by Andrea Doyle | May 26, 2015



A Game for Connecting
During Schneider Electric's March 2015 user conference, "Link 2015 - Creating Connections," the company, a global specialist in energy management and automation, partnered with app developer QuickMobile to debut its first ever-digital gamification experience. Aimed at fully immersing its user-attendees in the conference and boosting opportunities to network, a Game Series was created to involve not only attendees but members of the Schneider Electric online collaborative community. Incentives were an integral part of the program; an iPad Air 2, iPod Touches, and iPod Shuffles were awarded to winners on a daily basis.
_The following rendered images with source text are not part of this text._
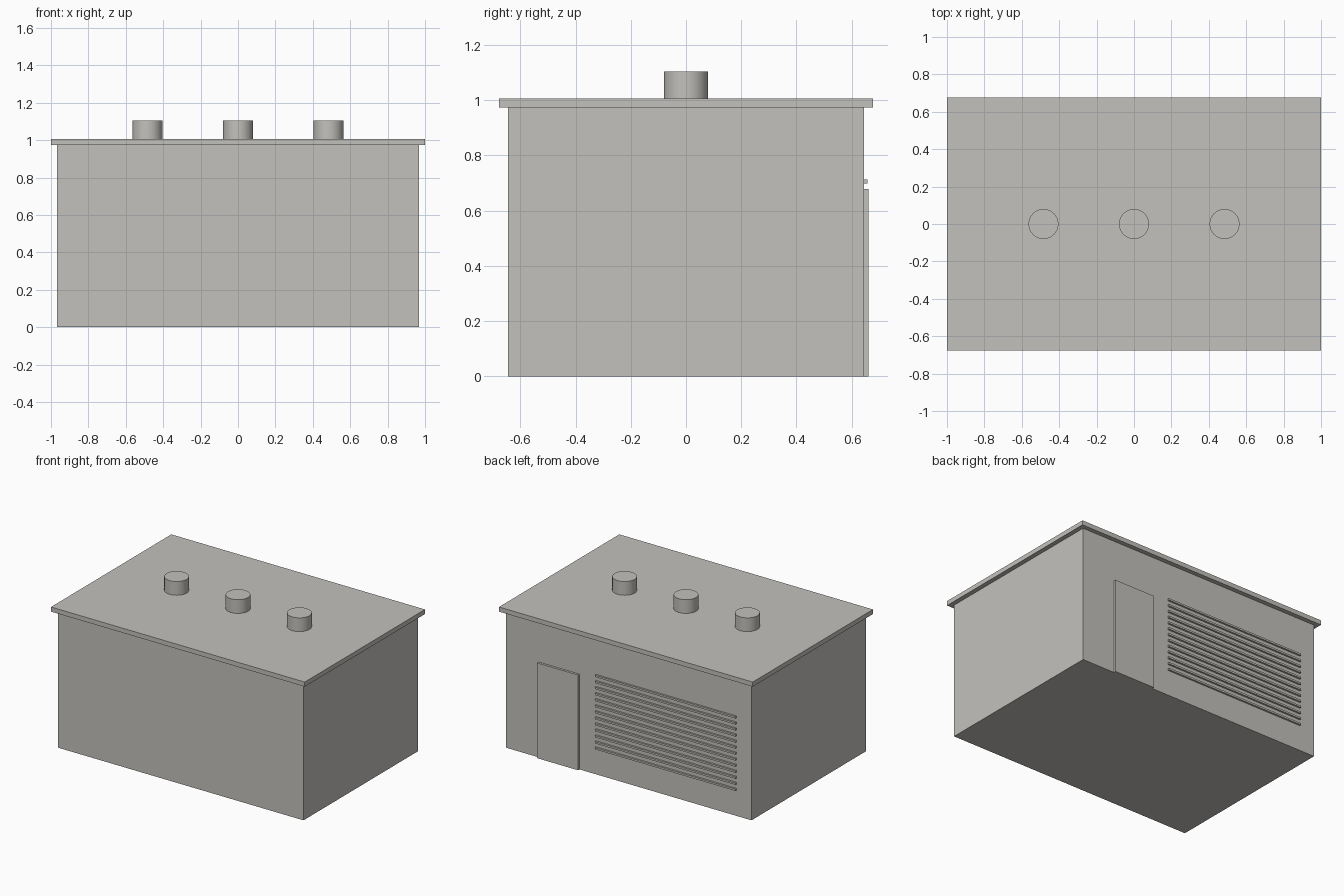
import bpy
import math

cube = bpy.data.objects.get("Cube")
if cube:
    bpy.data.objects.remove(cube, do_unlink=True)

# Single concrete colour
CONCRETE = (0.55, 0.535, 0.505, 1.0)
concrete = bpy.data.materials.new("concrete grey")
concrete.use_nodes = True
concrete.diffuse_color = CONCRETE
concrete.node_tree.nodes["Principled BSDF"].inputs["Base Color"].default_value = CONCRETE


def finish(obj, name):
    obj.name = name
    obj.data.materials.append(concrete)
    return obj


def box(name, x, y, z):
    """Box spanning the (min, max) ranges on each axis."""
    centre = [(a + b) / 2 for a, b in (x, y, z)]
    bpy.ops.mesh.primitive_cube_add(size=1, location=centre)
    obj = bpy.context.object
    obj.scale = [b - a for a, b in (x, y, z)]
    bpy.ops.object.transform_apply(location=False, rotation=False, scale=True)
    return finish(obj, name)


HALF_X, HALF_Y = 0.968, 0.645      # wall footprint
ROOF_BASE, ROOF_TOP = 0.973, 1.006

# Floor, walls and overhanging roof
box("floor_slab", (-HALF_X, HALF_X), (-HALF_Y, HALF_Y), (0, 0.005))
box("walls", (-HALF_X, HALF_X), (-HALF_Y, HALF_Y), (0.005, ROOF_BASE))
box("roof_slab", (-1, 1), (-0.677, 0.677), (ROOF_BASE, ROOF_TOP))

# Row of round roof vents
VENT_TOP = 1.104
for i, x in enumerate((-0.484, 0, 0.484), 1):
    bpy.ops.mesh.primitive_cylinder_add(
        vertices=32, radius=0.08, depth=VENT_TOP - ROOF_TOP,
        location=(x, 0, (VENT_TOP + ROOF_TOP) / 2))
    finish(bpy.context.object, f"roof_vent_{i}")
    bpy.ops.object.shade_smooth_by_angle(angle=math.radians(30))

# Door on the back wall
box("back_door", (0.388, 0.71), (HALF_Y - 0.005, 0.661), (0, 0.679))

# Louvre slats beside the door
SLATS, SLAT_TOP, PITCH = 13, 0.712, 0.043
for i in range(SLATS):
    top = SLAT_TOP - i * PITCH
    box(f"louvre_slat_{i + 1}", (-0.85, 0.258), (HALF_Y - 0.005, 0.658), (top - 0.013, top))
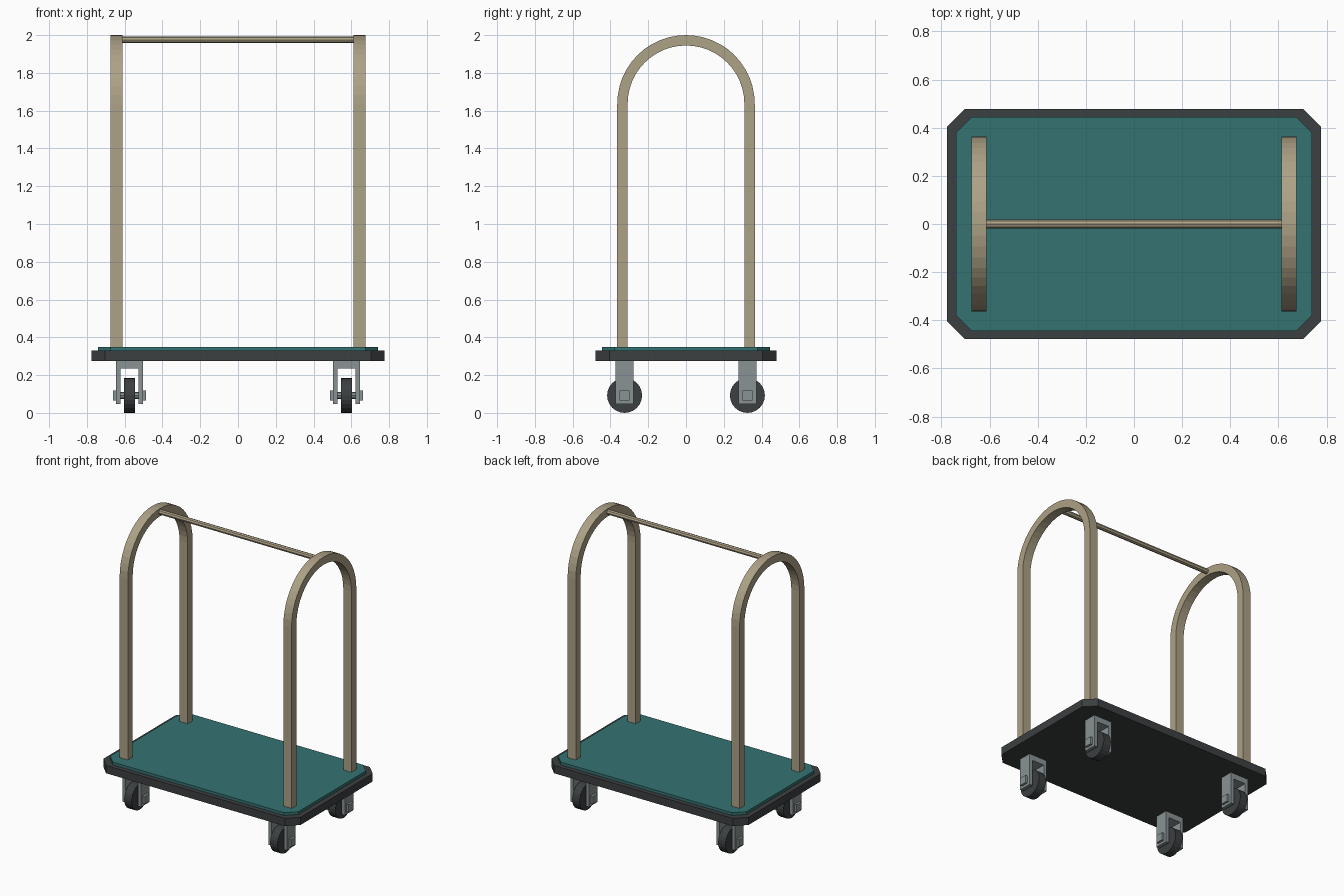
import bpy, bmesh, math
from mathutils import Matrix

if "Cube" in bpy.data.objects:
    bpy.data.objects.remove(bpy.data.objects["Cube"])


def material(name, rgb):
    m = bpy.data.materials.new(name)
    m.diffuse_color = (*rgb, 1)
    m.use_nodes = True
    m.node_tree.nodes["Principled BSDF"].inputs["Base Color"].default_value = m.diffuse_color
    return m


BRASS = material("brass", (0.42, 0.36, 0.24))
DARK = material("dark_rubber", (0.045, 0.05, 0.052))
TEAL = material("teal_carpet", (0.035, 0.17, 0.17))
STEEL = material("steel", (0.25, 0.29, 0.30))


def finish(bm, name, mat):
    bmesh.ops.recalc_face_normals(bm, faces=bm.faces)
    me = bpy.data.meshes.new(name)
    bm.to_mesh(me)
    bm.free()
    me.materials.append(mat)
    ob = bpy.data.objects.new(name, me)
    bpy.context.collection.objects.link(ob)
    return ob


def add_box(bm, x0, x1, y0, y1, z0, z1):
    m = (Matrix.Translation(((x0 + x1) / 2, (y0 + y1) / 2, (z0 + z1) / 2))
         @ Matrix.Diagonal((x1 - x0, y1 - y0, z1 - z0, 1)))
    bmesh.ops.create_cube(bm, size=1, matrix=m)


def add_rod(bm, x, y, z, radius, length, sides, turn=0):
    m = (Matrix.Translation((x, y, z)) @ Matrix.Rotation(math.pi / 2, 4, 'Y')
         @ Matrix.Rotation(turn, 4, 'Z'))
    bmesh.ops.create_cone(bm, cap_ends=True, segments=sides, radius1=radius,
                          radius2=radius, depth=length, matrix=m)


def slab(name, hx, hy, cut, z0, z1, mat):
    """Rectangular slab with cut corners."""
    pts = []
    for sx, sy in ((1, 1), (-1, 1), (-1, -1), (1, -1)):
        a = (sx * hx, sy * (hy - cut))
        b = (sx * (hx - cut), sy * hy)
        pts += [a, b] if sx * sy > 0 else [b, a]
    bm = bmesh.new()
    f = bm.faces.new([bm.verts.new((x, y, z0)) for x, y in pts])
    r = bmesh.ops.extrude_face_region(bm, geom=[f])
    top = [v for v in r["geom"] if isinstance(v, bmesh.types.BMVert)]
    bmesh.ops.translate(bm, verts=top, vec=(0, 0, z1 - z0))
    # extruding an open face keeps the bottom cap in place
    if f.is_valid is False or len(bm.faces) < 10:
        bm.faces.new([v for v in bm.verts if abs(v.co.z - z0) < 1e-6])
    return finish(bm, name, mat)


# Deck and carpet
slab("deck", 0.776, 0.478, 0.073, 0.275, 0.33, DARK)
slab("carpet", 0.74, 0.445, 0.066, 0.33, 0.35, TEAL)


def arch(name, x, width=0.064, ro=0.364, ri=0.309, spring=1.636, foot=0.34, n=24):
    """Square-section hoop swept along legs and half circle."""
    bm = bmesh.new()
    path = [(1, 0, foot)]
    path += [(math.cos(math.pi * i / n), math.sin(math.pi * i / n), spring)
             for i in range(n + 1)]
    path += [(-1, 0, foot)]
    rings = []
    for c, s, z in path:
        rings.append([bm.verts.new((x + dx * width / 2, c * r, z + s * r))
                      for dx, r in ((-1, ri), (1, ri), (1, ro), (-1, ro))])
    for a, b in zip(rings, rings[1:]):
        for k in range(4):
            bm.faces.new((a[k], a[(k + 1) % 4], b[(k + 1) % 4], b[k]))
    bm.faces.new(rings[0])
    bm.faces.new(rings[-1])
    return finish(bm, name, BRASS)


# Hoops and hanging rail
arch("left_arch", -0.644)
arch("right_arch", 0.644)
bm = bmesh.new()
add_rod(bm, 0, 0, 1.975, 0.018, 1.24, 8)
finish(bm, "hanging_rail", BRASS)

# Casters
for xn, sx in (("left", -1), ("right", 1)):
    for yn, sy in (("front", -1), ("back", 1)):
        x, y, z = sx * 0.574, sy * 0.325, 0.0925
        bm = bmesh.new()
        add_box(bm, x - 0.072, x + 0.072, y - 0.048, y + 0.048, 0.235, 0.276)
        for s in (-1, 1):
            a, b = sorted((x + s * 0.048, x + s * 0.072))
            add_box(bm, a, b, y - 0.048, y + 0.048, 0.048, 0.235)
        finish(bm, f"{yn}_{xn}_caster_fork", STEEL)

        # Axle with square end nuts
        bm = bmesh.new()
        add_rod(bm, x, y, z, 0.018, 0.15, 8)
        for s in (-1, 1):
            a, b = sorted((x + s * 0.07, x + s * 0.088))
            add_box(bm, a, b, y - 0.027, y + 0.027, z - 0.027, z + 0.027)
        finish(bm, f"{yn}_{xn}_caster_axle", STEEL)

        # Wheel
        bm = bmesh.new()
        add_rod(bm, x, y, z, 0.0925, 0.058, 24)
        finish(bm, f"{yn}_{xn}_caster_wheel", DARK)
"We had no idea how folks would react to the game," says Todd Moran, director of social enterprise for Fort Collins, CO-based Schneider Electric. "We had 90 percent adoption in terms of conference attendees playing the game. That's pretty incredible coming out of the gate for us."

Gamification, much of it conducted via apps, facilitated networking and learning at that conference, and helped create brand ambassadors from the company's user community.

 

Schneider Electrric's mobile event
app gamified brand awareness

While you don't necessarily need a mobile event app to run a gamification program, having one certainly opens up more possibilities for activities and participation, says Jeff Epstein, director of product and channel marketing at QuickMobile. Today, approximately 10 to 15 percent of the apps built by QuickMobile are gamified, meaning that attendees earn points and achievements by doing things within the app. "By providing attendees with an incentive to use the app, marketers are able to achieve greater engagement with the brand. They can actually stimulate the kind of behavior they want, behavior that is aligned with overall event objectives," says Epstein.

As more marketers embrace mobile apps, gamification will become even more popular, and easier to apply. "Our game is built right into our app, so there is virtually no effort to include it as part of a marketing strategy," says Epstein.